◆ WHAT THE EXERCISE ASKS
A picture-free, exact copy of all the records below is the goal.

(DATA TO EXAMINE Opens)

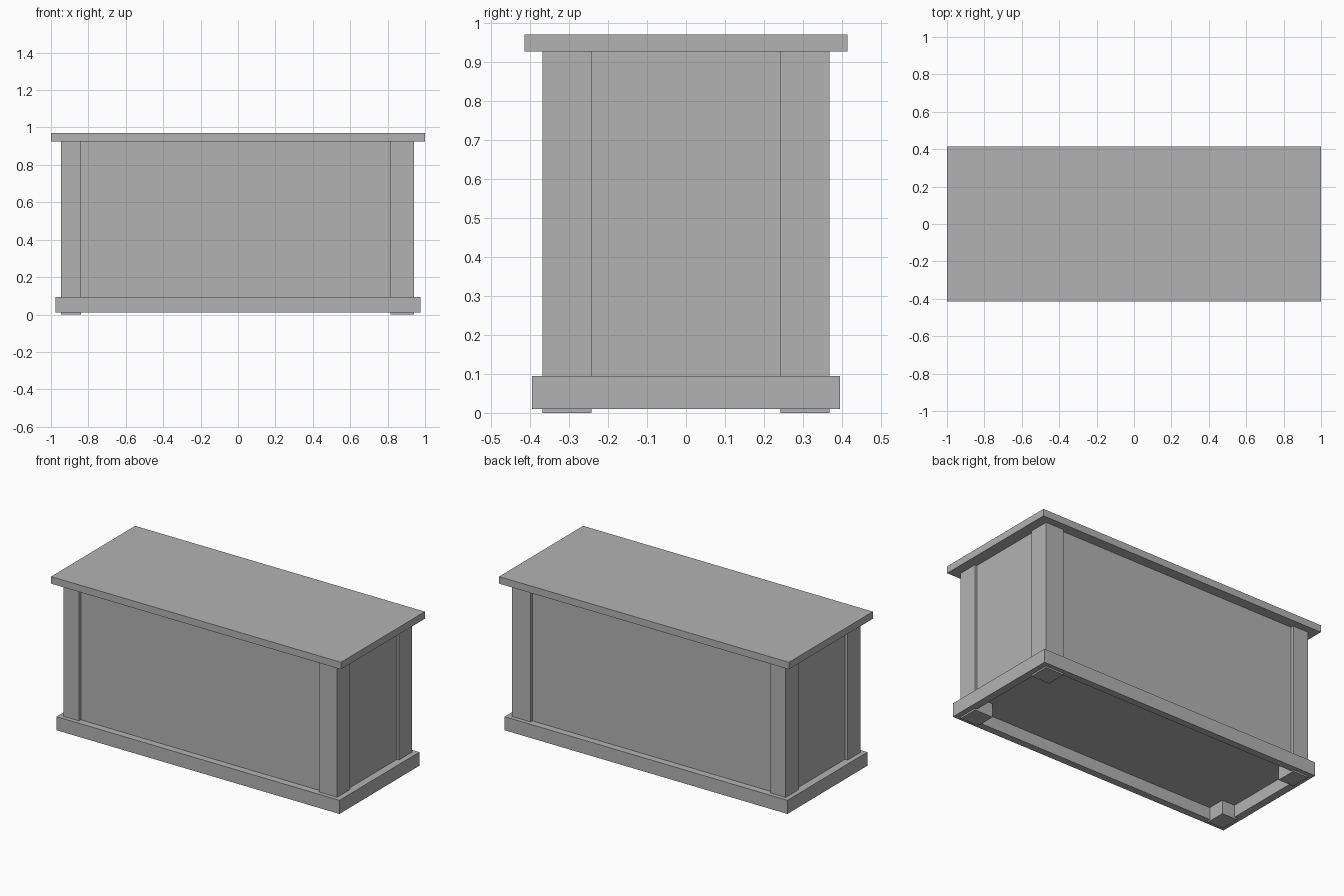
import bpy
import bmesh
from mathutils import Matrix, Vector

old = bpy.data.objects.get("Cube")
if old:
    bpy.data.objects.remove(old, do_unlink=True)

grey = bpy.data.materials.new("plain grey")
grey.use_nodes = True
colour = (0.45, 0.45, 0.45, 1)
grey.diffuse_color = colour
grey.node_tree.nodes["Principled BSDF"].inputs["Base Color"].default_value = colour


def add_box(bm, low, high):
    """Add a box between two opposite corners."""
    low, high = Vector(low), Vector(high)
    place = Matrix.Translation((low + high) / 2) @ Matrix.Diagonal((*(high - low), 1))
    bmesh.ops.create_cube(bm, size=1, matrix=place)


def make_part(name, *boxes):
    """Make one flat-shaded object out of boxes."""
    bm = bmesh.new()
    for low, high in boxes:
        add_box(bm, low, high)
    mesh = bpy.data.meshes.new(name)
    bm.to_mesh(mesh)
    bm.free()
    mesh.materials.append(grey)
    obj = bpy.data.objects.new(name, mesh)
    bpy.context.collection.objects.link(obj)
    return obj


top_under, base_top, base_low = 0.926, 0.095, 0.01
body_x, body_y = 0.928, 0.35

# Overhanging lid
make_part("lid", ((-1, -0.414, top_under), (1, 0.414, 0.97)))

# Recessed panels, closed underneath
make_part("body_panels", ((-body_x, -body_y, 0.085), (body_x, body_y, top_under)))

# Corner posts reaching the ground; the +x pair is a little wider
for x_name, x0, x1 in (("right", -0.946, -0.84), ("left", 0.816, 0.942)):
    for y_name, y0, y1 in (("front", -0.368, -0.242), ("back", 0.242, 0.368)):
        make_part(f"{y_name}_{x_name}_post", ((x0, y0, 0), (x1, y1, top_under)))

# Skirting boards around the foot, open in the middle
out_x, out_y = 0.976, 0.394
boards = []
for s in (-1, 1):
    ends = sorted((s * body_y, s * out_y))
    boards.append(((-out_x, ends[0], base_low), (out_x, ends[1], base_top)))
    ends = sorted((s * body_x, s * out_x))
    boards.append(((ends[0], -body_y, base_low), (ends[1], body_y, base_top)))
make_part("skirting", *boards)
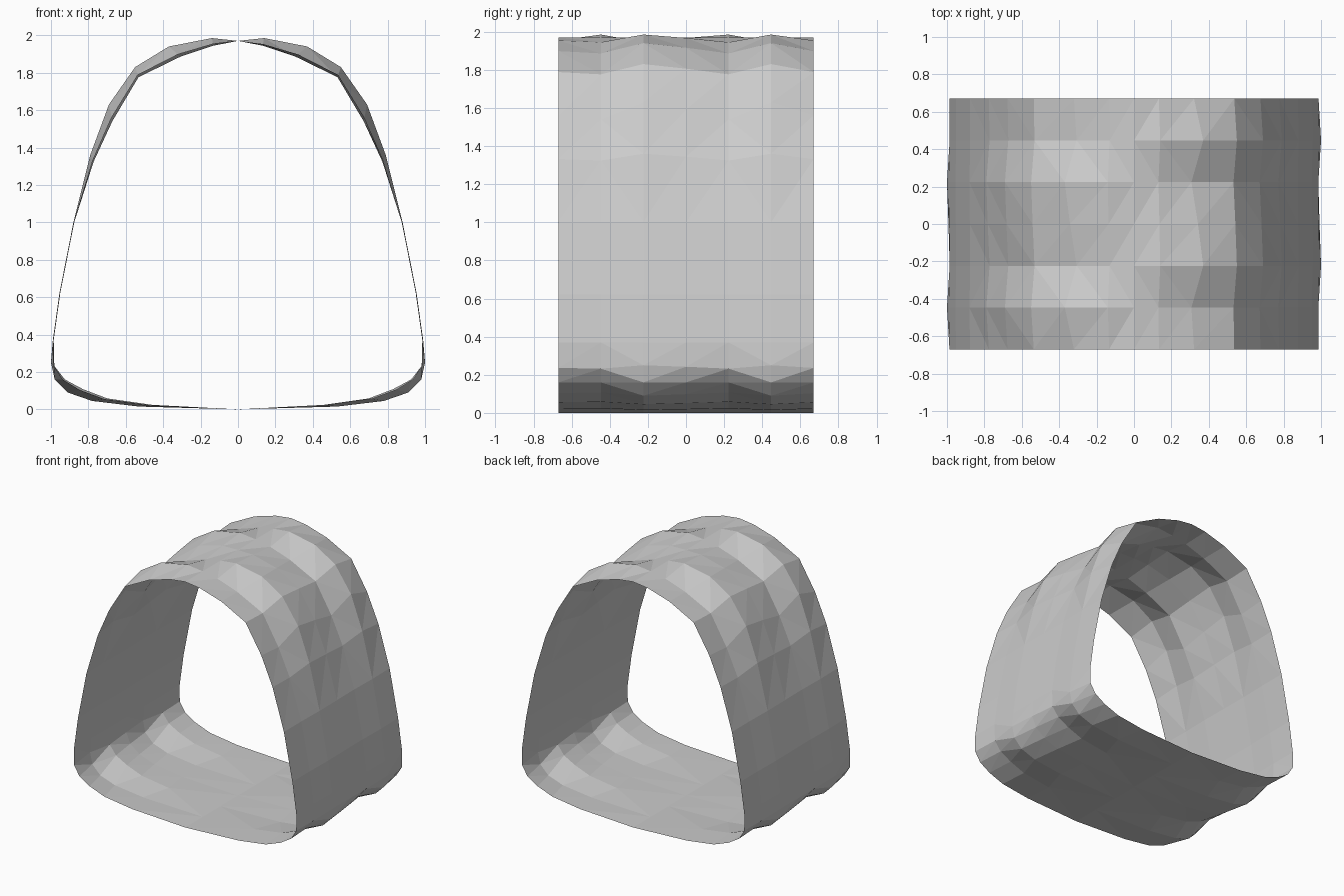
import bpy, bmesh

old = bpy.data.objects.get("Cube")
if old:
    bpy.data.objects.remove(old, do_unlink=True)

# One plain grey material
grey = bpy.data.materials.new("light grey")
grey.use_nodes = True
color = (0.6, 0.6, 0.6, 1.0)
grey.diffuse_color = color
grey.node_tree.nodes["Principled BSDF"].inputs["Base Color"].default_value = color

# Half cross-sections from crown to base: bulged and pinched
TOP, BASE = (0, 1.97), (0, 0)
BULGED = [(.14, 1.985), (.37, 1.94), (.55, 1.83), (.69, 1.63), (.79, 1.36),
          (.88, 1), (.955, .62), (.99, .37), (1, .25), (.98, .16),
          (.91, .09), (.78, .045), (.53, .015)]
PINCHED = [(.13, 1.94), (.3, 1.88), (.53, 1.77), (.67, 1.53), (.77, 1.32),
           (.875, 1), (.95, .62), (.985, .37), (.98, .23), (.92, .16),
           (.82, .11), (.69, .06), (.45, .025)]
# Bulge of the left side in each row; the right side uses it reversed
BULGE = [.3, .1, 1, .6, .1, 1, .3]
HALF_DEPTH = .67


def half_section(k):
    return [(a[0] * k + b[0] * (1 - k), a[1] * k + b[1] * (1 - k))
            for a, b in zip(BULGED, PINCHED)]


def ring(row):
    left = half_section(BULGE[row])
    right = half_section(BULGE[-1 - row])
    return [TOP] + left + [BASE] + [(-x, z) for x, z in reversed(right)]


# Open band: bridge the rows of cross-sections
bm = bmesh.new()
last = len(BULGE) - 1
rows = []
for r in range(last + 1):
    y = HALF_DEPTH * (2 * r / last - 1)
    rows.append([bm.verts.new((x, y, z)) for x, z in ring(r)])
for front, back in zip(rows, rows[1:]):
    n = len(front)
    for i in range(n):
        j = (i + 1) % n
        bm.faces.new((front[i], front[j], back[j], back[i]))
bmesh.ops.triangulate(bm, faces=bm.faces[:])

mesh = bpy.data.meshes.new("faceted_band")
bm.to_mesh(mesh)
bm.free()
mesh.materials.append(grey)
band = bpy.data.objects.new("faceted_band", mesh)
bpy.context.collection.objects.link(band)
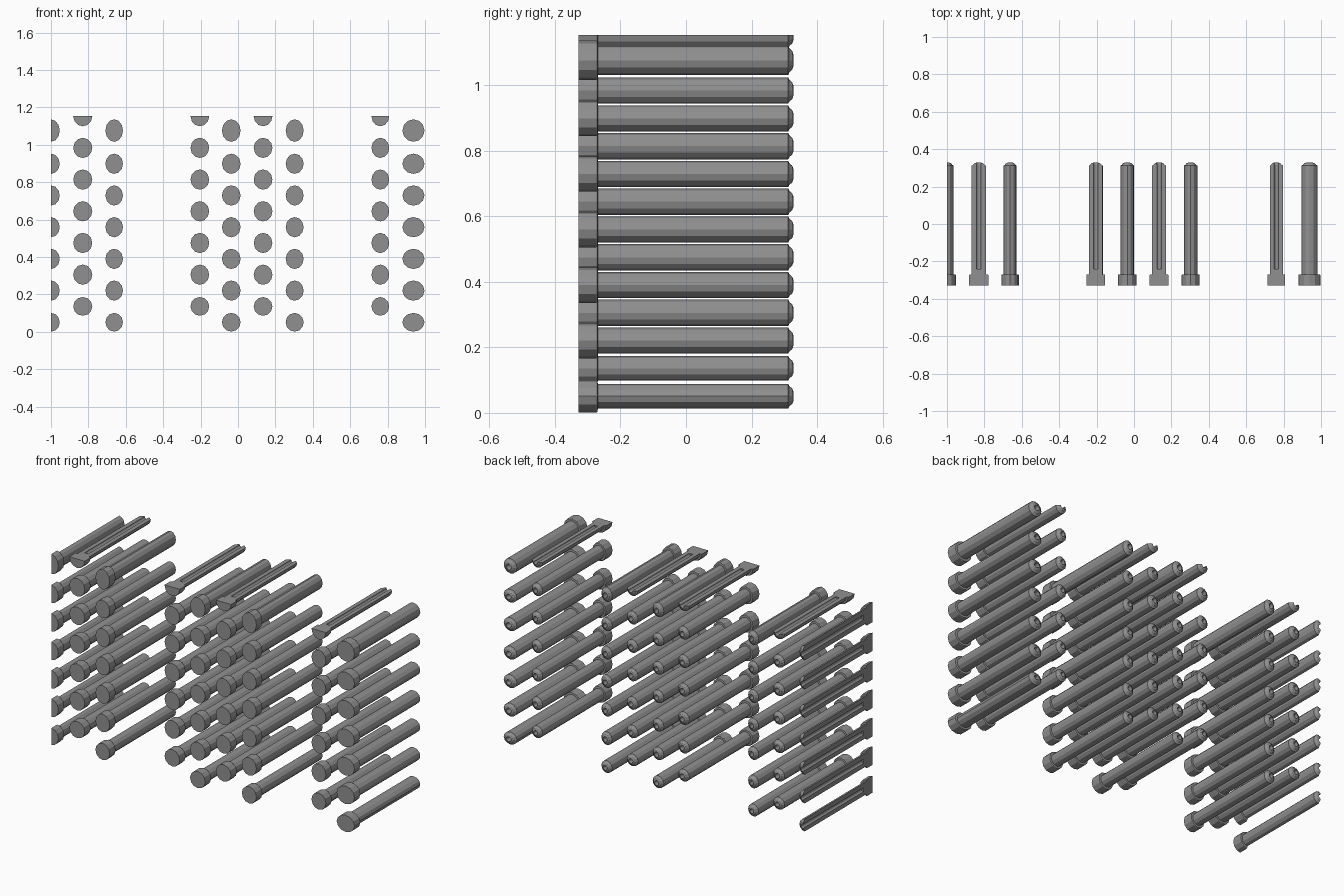
import bpy, bmesh, math
from mathutils import Vector

if "Cube" in bpy.data.objects:
    bpy.data.objects.remove(bpy.data.objects["Cube"])

SIDES = 12
# (y, radius) outline: head, shaft, rounded tip, then a narrow blind bore
PROFILE = [(-0.328, 0.050), (-0.274, 0.050), (-0.270, 0.048), (-0.269, 0.037),
           (0.312, 0.037), (0.316, 0.030), (0.324, 0.024), (0.328, 0.014),
           (0.315, 0.012), (-0.24, 0.012)]

# columns: (x centre, x scale, starts on the low row)
COLUMNS = [(-1.0, 0.94, True), (-0.83, 1.02, False), (-0.662, 0.94, True),
           (-0.204, 1.0, False), (-0.036, 1.0, True), (0.134, 1.0, False),
           (0.303, 0.96, True), (0.761, 0.95, False), (0.938, 1.18, True)]
PITCH = 0.1695
TOP = 1.1526

# dark grey finish
steel = bpy.data.materials.new("dark_grey")
steel.diffuse_color = (0.28, 0.28, 0.28, 1)
steel.use_nodes = True
steel.node_tree.nodes["Principled BSDF"].inputs["Base Color"].default_value = steel.diffuse_color


def add_rod(bm, x, z, sx, sz):
    """Closed solid of revolution along y."""
    rings = []
    for y, r in PROFILE:
        rings.append([bm.verts.new((x + sx * r * math.cos(2 * math.pi * i / SIDES), y,
                                    z + sz * r * math.sin(2 * math.pi * i / SIDES)))
                      for i in range(SIDES)])
    for a, b in zip(rings, rings[1:]):
        for i in range(SIDES):
            j = (i + 1) % SIDES
            bm.faces.new((a[i], a[j], b[j], b[i]))
    bm.faces.new(rings[0][::-1])
    bm.faces.new(rings[-1])


def trim(bm, co, normal):
    """Slice flat and close the cut."""
    geom = bm.verts[:] + bm.edges[:] + bm.faces[:]
    bmesh.ops.bisect_plane(bm, geom=geom, dist=1e-5, plane_co=Vector(co),
                           plane_no=Vector(normal), clear_outer=True)
    rim = [e for e in bm.edges if e.is_boundary]
    if rim:
        bmesh.ops.holes_fill(bm, edges=rim, sides=0)


for n, (x, sx, low) in enumerate(COLUMNS):
    bm = bmesh.new()
    for k in range(7):
        z = (0.051 if low else 0.136) + k * PITCH
        sz = 1.0 if k == 0 else 1.08
        if low and k == 6:
            z, sz = 1.076, 1.2
        add_rod(bm, x, z, sx, sz)
    # rods that stick out of the block are cut flush
    trim(bm, (0, 0, TOP), (0, 0, 1))
    trim(bm, (-0.9996, 0, 0), (-1, 0, 0))
    bmesh.ops.recalc_face_normals(bm, faces=bm.faces)
    mesh = bpy.data.meshes.new(f"rod_column_{n + 1}")
    bm.to_mesh(mesh)
    bm.free()
    mesh.materials.append(steel)
    obj = bpy.data.objects.new(f"rod_column_{n + 1}", mesh)
    bpy.context.collection.objects.link(obj)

(DATA TO EXAMINE Closes)

◆ EXERCISE ANSWER
import bpy
import bmesh
from mathutils import Matrix, Vector

old = bpy.data.objects.get("Cube")
if old:
    bpy.data.objects.remove(old, do_unlink=True)

grey = bpy.data.materials.new("plain grey")
grey.use_nodes = True
colour = (0.45, 0.45, 0.45, 1)
grey.diffuse_color = colour
grey.node_tree.nodes["Principled BSDF"].inputs["Base Color"].default_value = colour


def add_box(bm, low, high):
    """Add a box between two opposite corners."""
    low, high = Vector(low), Vector(high)
    place = Matrix.Translation((low + high) / 2) @ Matrix.Diagonal((*(high - low), 1))
    bmesh.ops.create_cube(bm, size=1, matrix=place)


def make_part(name, *boxes):
    """Make one flat-shaded object out of boxes."""
    bm = bmesh.new()
    for low, high in boxes:
        add_box(bm, low, high)
    mesh = bpy.data.meshes.new(name)
    bm.to_mesh(mesh)
    bm.free()
    mesh.materials.append(grey)
    obj = bpy.data.objects.new(name, mesh)
    bpy.context.collection.objects.link(obj)
    return obj


top_under, base_top, base_low = 0.926, 0.095, 0.01
body_x, body_y = 0.928, 0.35

# Overhanging lid
make_part("lid", ((-1, -0.414, top_under), (1, 0.414, 0.97)))

# Recessed panels, closed underneath
make_part("body_panels", ((-body_x, -body_y, 0.085), (body_x, body_y, top_under)))

# Corner posts reaching the ground; the +x pair is a little wider
for x_name, x0, x1 in (("right", -0.946, -0.84), ("left", 0.816, 0.942)):
    for y_name, y0, y1 in (("front", -0.368, -0.242), ("back", 0.242, 0.368)):
        make_part(f"{y_name}_{x_name}_post", ((x0, y0, 0), (x1, y1, top_under)))

# Skirting boards around the foot, open in the middle
out_x, out_y = 0.976, 0.394
boards = []
for s in (-1, 1):
    ends = sorted((s * body_y, s * out_y))
    boards.append(((-out_x, ends[0], base_low), (out_x, ends[1], base_top)))
    ends = sorted((s * body_x, s * out_x))
    boards.append(((ends[0], -body_y, base_low), (ends[1], body_y, base_top)))
make_part("skirting", *boards)
import bpy, bmesh

old = bpy.data.objects.get("Cube")
if old:
    bpy.data.objects.remove(old, do_unlink=True)

# One plain grey material
grey = bpy.data.materials.new("light grey")
grey.use_nodes = True
color = (0.6, 0.6, 0.6, 1.0)
grey.diffuse_color = color
grey.node_tree.nodes["Principled BSDF"].inputs["Base Color"].default_value = color

# Half cross-sections from crown to base: bulged and pinched
TOP, BASE = (0, 1.97), (0, 0)
BULGED = [(.14, 1.985), (.37, 1.94), (.55, 1.83), (.69, 1.63), (.79, 1.36),
          (.88, 1), (.955, .62), (.99, .37), (1, .25), (.98, .16),
          (.91, .09), (.78, .045), (.53, .015)]
PINCHED = [(.13, 1.94), (.3, 1.88), (.53, 1.77), (.67, 1.53), (.77, 1.32),
           (.875, 1), (.95, .62), (.985, .37), (.98, .23), (.92, .16),
           (.82, .11), (.69, .06), (.45, .025)]
# Bulge of the left side in each row; the right side uses it reversed
BULGE = [.3, .1, 1, .6, .1, 1, .3]
HALF_DEPTH = .67


def half_section(k):
    return [(a[0] * k + b[0] * (1 - k), a[1] * k + b[1] * (1 - k))
            for a, b in zip(BULGED, PINCHED)]


def ring(row):
    left = half_section(BULGE[row])
    right = half_section(BULGE[-1 - row])
    return [TOP] + left + [BASE] + [(-x, z) for x, z in reversed(right)]


# Open band: bridge the rows of cross-sections
bm = bmesh.new()
last = len(BULGE) - 1
rows = []
for r in range(last + 1):
    y = HALF_DEPTH * (2 * r / last - 1)
    rows.append([bm.verts.new((x, y, z)) for x, z in ring(r)])
for front, back in zip(rows, rows[1:]):
    n = len(front)
    for i in range(n):
        j = (i + 1) % n
        bm.faces.new((front[i], front[j], back[j], back[i]))
bmesh.ops.triangulate(bm, faces=bm.faces[:])

mesh = bpy.data.meshes.new("faceted_band")
bm.to_mesh(mesh)
bm.free()
mesh.materials.append(grey)
band = bpy.data.objects.new("faceted_band", mesh)
bpy.context.collection.objects.link(band)
import bpy, bmesh, math
from mathutils import Vector

if "Cube" in bpy.data.objects:
    bpy.data.objects.remove(bpy.data.objects["Cube"])

SIDES = 12
# (y, radius) outline: head, shaft, rounded tip, then a narrow blind bore
PROFILE = [(-0.328, 0.050), (-0.274, 0.050), (-0.270, 0.048), (-0.269, 0.037),
           (0.312, 0.037), (0.316, 0.030), (0.324, 0.024), (0.328, 0.014),
           (0.315, 0.012), (-0.24, 0.012)]

# columns: (x centre, x scale, starts on the low row)
COLUMNS = [(-1.0, 0.94, True), (-0.83, 1.02, False), (-0.662, 0.94, True),
           (-0.204, 1.0, False), (-0.036, 1.0, True), (0.134, 1.0, False),
           (0.303, 0.96, True), (0.761, 0.95, False), (0.938, 1.18, True)]
PITCH = 0.1695
TOP = 1.1526

# dark grey finish
steel = bpy.data.materials.new("dark_grey")
steel.diffuse_color = (0.28, 0.28, 0.28, 1)
steel.use_nodes = True
steel.node_tree.nodes["Principled BSDF"].inputs["Base Color"].default_value = steel.diffuse_color


def add_rod(bm, x, z, sx, sz):
    """Closed solid of revolution along y."""
    rings = []
    for y, r in PROFILE:
        rings.append([bm.verts.new((x + sx * r * math.cos(2 * math.pi * i / SIDES), y,
                                    z + sz * r * math.sin(2 * math.pi * i / SIDES)))
                      for i in range(SIDES)])
    for a, b in zip(rings, rings[1:]):
        for i in range(SIDES):
            j = (i + 1) % SIDES
            bm.faces.new((a[i], a[j], b[j], b[i]))
    bm.faces.new(rings[0][::-1])
    bm.faces.new(rings[-1])


def trim(bm, co, normal):
    """Slice flat and close the cut."""
    geom = bm.verts[:] + bm.edges[:] + bm.faces[:]
    bmesh.ops.bisect_plane(bm, geom=geom, dist=1e-5, plane_co=Vector(co),
                           plane_no=Vector(normal), clear_outer=True)
    rim = [e for e in bm.edges if e.is_boundary]
    if rim:
        bmesh.ops.holes_fill(bm, edges=rim, sides=0)


for n, (x, sx, low) in enumerate(COLUMNS):
    bm = bmesh.new()
    for k in range(7):
        z = (0.051 if low else 0.136) + k * PITCH
        sz = 1.0 if k == 0 else 1.08
        if low and k == 6:
            z, sz = 1.076, 1.2
        add_rod(bm, x, z, sx, sz)
    # rods that stick out of the block are cut flush
    trim(bm, (0, 0, TOP), (0, 0, 1))
    trim(bm, (-0.9996, 0, 0), (-1, 0, 0))
    bmesh.ops.recalc_face_normals(bm, faces=bm.faces)
    mesh = bpy.data.meshes.new(f"rod_column_{n + 1}")
    bm.to_mesh(mesh)
    bm.free()
    mesh.materials.append(steel)
    obj = bpy.data.objects.new(f"rod_column_{n + 1}", mesh)
    bpy.context.collection.objects.link(obj)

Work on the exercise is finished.